HOW TO COMPLETE THIS TASK >> Locate all lines in the data below that hold "sections" and show them.

╔══

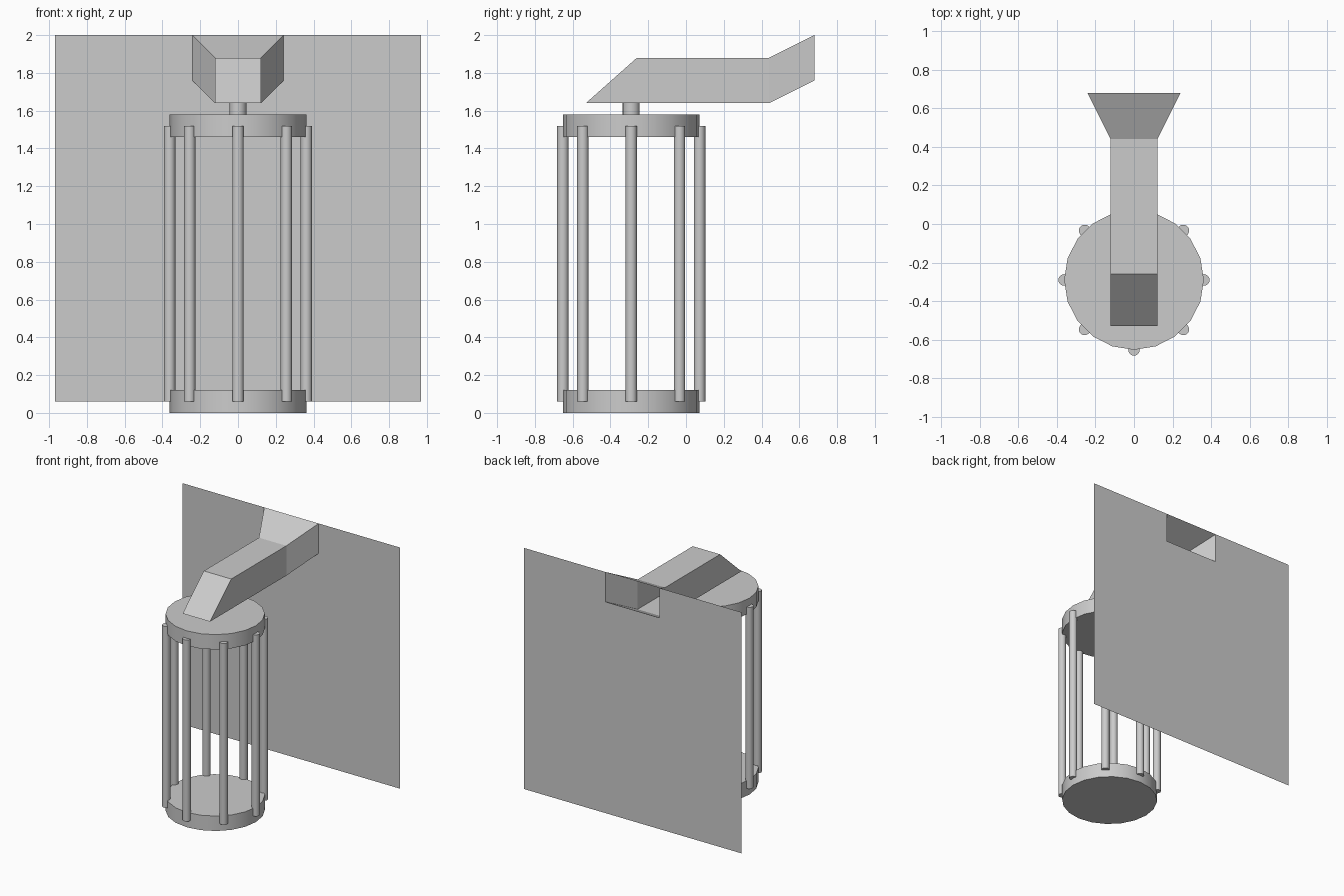
import bpy
from math import cos, sin, tau, radians

if "Cube" in bpy.data.objects:
    bpy.data.objects.remove(bpy.data.objects["Cube"])

AXIS_Y = -0.29      # lantern axis
RING_R = 0.362      # radius of end discs and of the bar circle
BACK_Y = 0.68       # wall plane


def cylinder(name, x, y, r, z0, z1, sides=20):
    bpy.ops.mesh.primitive_cylinder_add(
        vertices=sides, radius=r, depth=z1 - z0, location=(x, y, (z0 + z1) / 2))
    obj = bpy.context.object
    obj.name = name
    bpy.ops.object.shade_smooth_by_angle(angle=radians(30))
    return obj


def mesh_object(name, verts, faces):
    me = bpy.data.meshes.new(name)
    me.from_pydata(verts, [], faces)
    me.update()
    obj = bpy.data.objects.new(name, me)
    bpy.context.collection.objects.link(obj)
    return obj


# Lantern end discs and hanging stem
cylinder("base_disc", 0, AXIS_Y, RING_R, 0, 0.12)
cylinder("top_disc", 0, AXIS_Y, RING_R, 1.46, 1.58)
cylinder("stem", 0, AXIS_Y, 0.045, 1.58, 1.64)

# Cage bars
for i in range(8):
    a = tau * i / 8
    cylinder(f"cage_bar_{i + 1}", RING_R * cos(a), AXIS_Y + RING_R * sin(a), 0.03, 0.06, 1.52)

# Support arm: square sections (half width, y bottom, y top, z bottom, z top), open at the wall
sections = [(0.122, -0.53, -0.26, 1.64, 1.88),
            (0.122, 0.44, 0.44, 1.64, 1.88),
            (0.242, BACK_Y, BACK_Y, 1.76, 2.0)]
verts = []
for w, yb, yt, zb, zt in sections:
    verts += [(-w, yb, zb), (w, yb, zb), (w, yt, zt), (-w, yt, zt)]
faces = [(0, 1, 2, 3)]
for s in (0, 4):
    for k in range(4):
        n = (k + 1) % 4
        faces.append((s + k, s + 4 + k, s + 4 + n, s + n))
mesh_object("support_arm", verts, faces)

# Wall panel with a notch where the arm's flare meets it
xs, zs = (-0.968, -0.242, 0.242, 0.968), (0.06, 1.76, 2.0)
verts = [(x, BACK_Y, z) for z in zs for x in xs]
faces = [(r * 4 + c, r * 4 + c + 1, r * 4 + c + 5, r * 4 + c + 4)
         for r in range(2) for c in range(3) if (r, c) != (1, 1)]
mesh_object("wall_panel", verts, faces)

╚══

SOLUTION >>
# Support arm: square sections (half width, y bottom, y top, z bottom, z top), open at the wall
sections = [(0.122, -0.53, -0.26, 1.64, 1.88),
for w, yb, yt, zb, zt in sections:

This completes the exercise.